━━━ Provided records

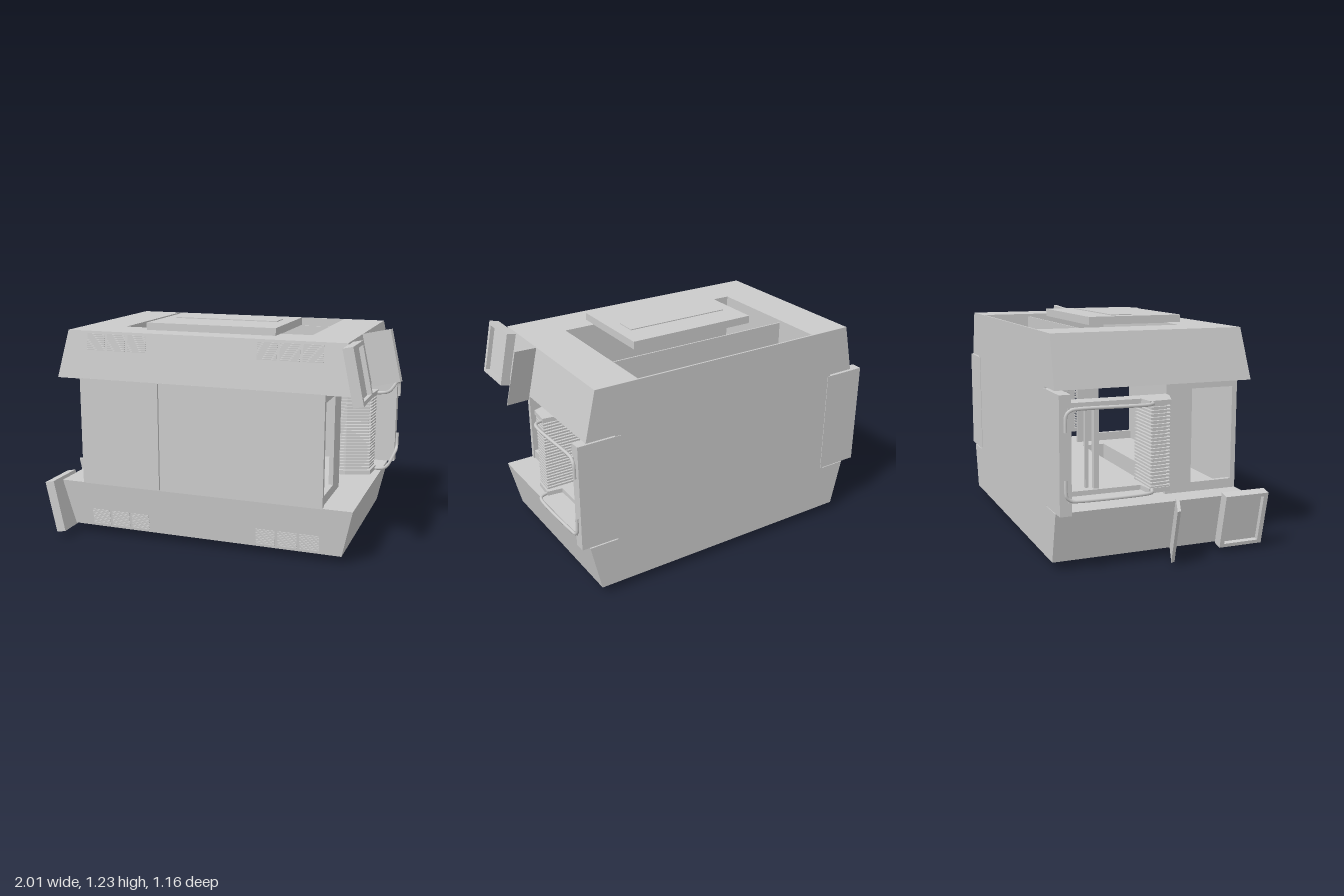
import * as THREE from 'three';

const mat = new THREE.MeshStandardMaterial({ color: 0xcccccc, flatShading: true, side: THREE.DoubleSide });
const smooth = new THREE.MeshStandardMaterial({ color: 0xcccccc });

function add(parent, name, geo, material = mat) {
  const m = new THREE.Mesh(geo, material);
  m.name = name;
  parent.add(m);
  return m;
}

// Box given by its limits on each axis
function box(parent, name, x0, x1, y0, y1, z0, z1) {
  const g = new THREE.BoxGeometry(x1 - x0, y1 - y0, z1 - z0);
  g.translate((x0 + x1) / 2, (y0 + y1) / 2, (z0 + z1) / 2);
  return add(parent, name, g);
}

const vectors = pts => pts.map(p => new THREE.Vector2(...p));
const shapeOf = pts => new THREE.Shape(vectors(pts));
const extrude = (shape, depth) => new THREE.ExtrudeGeometry(shape, { depth, bevelEnabled: false });

// Outline in x/y pushed from z0 to z1
function slice(parent, name, pts, z0, z1) {
  return add(parent, name, extrude(shapeOf(pts), z1 - z0).translate(0, 0, z0));
}

// Height-dependent front face of the sloped housing
const frontZ = y => 0.483 - 0.035 * (y - 0.918) / 0.267;

function housing(parent) {
  const g = new THREE.Group();
  g.name = 'housing';
  parent.add(g);
  const y0 = 0.918, y1 = 1.185, w0 = 0.853, w1 = 0.793, r = 0.55;
  // Shoulders either side of the open middle channel
  for (const s of [1, -1])
    slice(g, 'housingShoulder', [[s * r, y0], [s * w0, y0], [s * w1, y1], [s * r, y1]], -0.58, 0.213);
  // Channel floor, back wall and partition
  box(g, 'channelFloor', -r, r, y0, 0.93, -0.575, 0.065);
  box(g, 'channelBack', -r, r, y0, y1, -0.58, -0.57);
  box(g, 'channelPartition', -r, r, y0, 1.17, -0.294, -0.286);
  // Front section with leaning face
  const front = slice(g, 'housingFront', [[-w0, y0], [w0, y0], [w1, y1], [-w1, y1]], 0.213, 0.483).geometry;
  const p = front.attributes.position;
  for (let i = 0; i < p.count; i++) if (p.getZ(i) > 0.4) p.setZ(i, frontZ(p.getY(i)));
  front.computeVertexNormals();

  // Raised cover plate
  box(g, 'coverPlate', -0.378, 0.373, 1.183, 1.226, -0.23, 0.307);
  box(g, 'coverInlay', -0.31, 0.3, 1.22, 1.231, -0.075, 0.045);

  // Vent blocks: three on each side, closely stacked slats
  for (const s of [1, -1]) for (let b = 0; b < 3; b++) for (let k = 0; k < 9; k++) {
    const y = 1.083 + k * 0.0105;
    const slat = add(g, 'ventSlat', new THREE.BoxGeometry(0.108, 0.005, 0.008));
    slat.position.set(s * (0.372 + b * 0.123), y, frontZ(y));
  }
}

// Framed panel lying against the sloped corner
function cornerPanel(parent, y) {
  const g = new THREE.Group();
  g.name = 'cornerPanel';
  const frame = shapeOf([[-0.125, -0.15], [0.125, -0.15], [0.125, 0.15], [-0.125, 0.15]]);
  frame.holes.push(new THREE.Path(vectors([[-0.1, -0.13], [-0.1, 0.13], [0.1, 0.13], [0.1, -0.13]])));
  add(g, 'panelFrame', extrude(frame, 0.055));
  box(g, 'panelInset', -0.11, 0.11, -0.14, 0.14, 0, 0.03);
  // Turned to face outward, then leaned along the slope
  g.rotation.y = Math.PI / 2;
  const lean = new THREE.Group();
  lean.name = 'cornerPanelMount';
  lean.add(g);
  lean.rotation.z = 0.21;
  lean.position.set(0.824, y, 0.455);
  parent.add(lean);
}

// Thin flap standing off the sloped side
function sideFlap(parent) {
  const a = [0.787, 1.185, 0.085], b = [0.852, 0.9, 0.085];
  const out = [0.146, 0.027, -0.06], t = [0.008, 0, -0.022];
  const plus = (u, v) => u.map((n, i) => n + v[i]);
  const quad = [a, b, plus(b, out), plus(a, out)];
  const pos = [...quad, ...quad.map(q => plus(q, t))].flat();
  const g = new THREE.BufferGeometry();
  g.setAttribute('position', new THREE.Float32BufferAttribute(pos, 3));
  const idx = [0, 1, 2, 0, 2, 3, 4, 6, 5, 4, 7, 6];
  for (let i = 0; i < 4; i++) {
    const j = (i + 1) % 4;
    idx.push(i, i + 4, j, j, i + 4, j + 4);
  }
  g.setIndex(idx);
  g.computeVertexNormals();
  add(parent, 'sideFlap', g);
}

function sideBay(parent, dx) {
  const g = new THREE.Group();
  g.name = 'sideBay';
  g.position.x = dx;
  parent.add(g);
  // Side wall with window, outlined in z/y
  const wall = shapeOf([[0.07, 0.312], [0.483, 0.312], [0.483, 0.918], [0.07, 0.918]]);
  wall.holes.push(new THREE.Path(vectors([[0.218, 0.365], [0.218, 0.868], [0.455, 0.868], [0.455, 0.365]])));
  add(g, 'windowWall', extrude(wall, 0.025).rotateY(-Math.PI / 2).translate(0.7, 0, 0));
  // Rear flange
  box(g, 'rearFlange', 0.67, 0.915, 0.322, 0.912, -0.583, -0.522);

  // Upper and lower shelves, outlined in x/z
  const shelf = [[0.69, 0.07], [0.735, 0.07], [0.865, 0.02], [0.875, -0.1], [0.79, -0.11], [0.79, -0.53], [0.69, -0.53]];
  for (const y of [0.41, 0.853])
    add(g, 'shelf', extrude(shapeOf(shelf), 0.025).rotateX(Math.PI / 2).translate(0, y, 0));

  // Stack of wedge-shaped cooling ribs around a core, outlined in x/z
  const rib = [[0.69, 0.068], [0.735, 0.065], [0.86, 0.018], [0.868, -0.09], [0.66, -0.09]];
  const ribGeo = extrude(shapeOf(rib), 0.01).rotateX(Math.PI / 2);
  for (let i = 0; i < 24; i++)
    add(g, 'rib', ribGeo).position.y = 0.428 + i * 0.0175;
  const core = [[0.68, 0.05], [0.73, 0.05], [0.845, 0.005], [0.852, -0.075], [0.68, -0.075]];
  add(g, 'ribCore', extrude(shapeOf(core), 0.43).rotateX(Math.PI / 2).translate(0, 0.835, 0));

  // Two uprights
  box(g, 'upright', 0.745, 0.775, 0.4, 0.84, -0.357, -0.33);
  box(g, 'upright', 0.725, 0.745, 0.4, 0.84, -0.392, -0.375);

  // Bent handrails, mirrored about mid height
  for (const s of [1, -1]) {
    const pts = [[0.85, 0.22, -0.08], [0.91, 0.222, -0.1], [0.926, 0.222, -0.13], [0.924, 0.224, -0.49],
      [0.924, 0.22, -0.525], [0.924, 0.2, -0.55], [0.924, 0.165, -0.555], [0.924, 0.115, -0.555]];
    const curve = new THREE.CatmullRomCurve3(
      pts.map(([x, y, z]) => new THREE.Vector3(x, 0.615 + s * y, z)), false, 'centripetal');
    add(g, 'handrail', new THREE.TubeGeometry(curve, 40, 0.009, 8), smooth);
    // Bracket from rail to flange
    const y = 0.615 + s * 0.222;
    box(g, 'railBracket', 0.82, 0.922, y - 0.007, y + 0.007, -0.54, -0.525);
  }
}

export function createModel() {
  const root = new THREE.Group();
  root.name = 'consoleUnit';

  // Everything above and to the side repeats, turned half round about the z axis
  for (let i = 0; i < 2; i++) {
    const half = new THREE.Group();
    half.name = i ? 'lowerHalf' : 'upperHalf';
    housing(half);
    cornerPanel(half, i ? 1.046 : 1.03);
    sideFlap(half);
    sideBay(half, i ? 0.015 : -0.015);
    if (i) {
      half.rotation.z = Math.PI;
      half.position.y = 1.231;
    }
    root.add(half);
  }

  // Front wall in two leaves with a narrow seam
  box(root, 'frontLeafRight', -0.703, -0.242, 0.31, 0.921, 0.455, 0.483);
  box(root, 'frontLeafLeft', -0.236, 0.692, 0.31, 0.921, 0.455, 0.483);
  box(root, 'frontSeam', -0.245, -0.233, 0.31, 0.921, 0.455, 0.465);
  // Back wall
  box(root, 'backWall', -0.7, 0.69, 0.31, 0.921, -0.58, -0.522);
  return root;
}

━━━━━━

§ What to do
Above this task is a listing. Restate, word for word and with nothing added, the lines from the one with "closely stacked slats" through the one with "const out = [0.146, 0.027, -0.06], t".

§ Result
  // Vent blocks: three on each side, closely stacked slats
  for (const s of [1, -1]) for (let b = 0; b < 3; b++) for (let k = 0; k < 9; k++) {
    const y = 1.083 + k * 0.0105;
    const slat = add(g, 'ventSlat', new THREE.BoxGeometry(0.108, 0.005, 0.008));
    slat.position.set(s * (0.372 + b * 0.123), y, frontZ(y));
  }
}

// Framed panel lying against the sloped corner
function cornerPanel(parent, y) {
  const g = new THREE.Group();
  g.name = 'cornerPanel';
  const frame = shapeOf([[-0.125, -0.15], [0.125, -0.15], [0.125, 0.15], [-0.125, 0.15]]);
  frame.holes.push(new THREE.Path(vectors([[-0.1, -0.13], [-0.1, 0.13], [0.1, 0.13], [0.1, -0.13]])));
  add(g, 'panelFrame', extrude(frame, 0.055));
  box(g, 'panelInset', -0.11, 0.11, -0.14, 0.14, 0, 0.03);
  // Turned to face outward, then leaned along the slope
  g.rotation.y = Math.PI / 2;
  const lean = new THREE.Group();
  lean.name = 'cornerPanelMount';
  lean.add(g);
  lean.rotation.z = 0.21;
  lean.position.set(0.824, y, 0.455);
  parent.add(lean);
}

// Thin flap standing off the sloped side
function sideFlap(parent) {
  const a = [0.787, 1.185, 0.085], b = [0.852, 0.9, 0.085];
  const out = [0.146, 0.027, -0.06], t = [0.008, 0, -0.022];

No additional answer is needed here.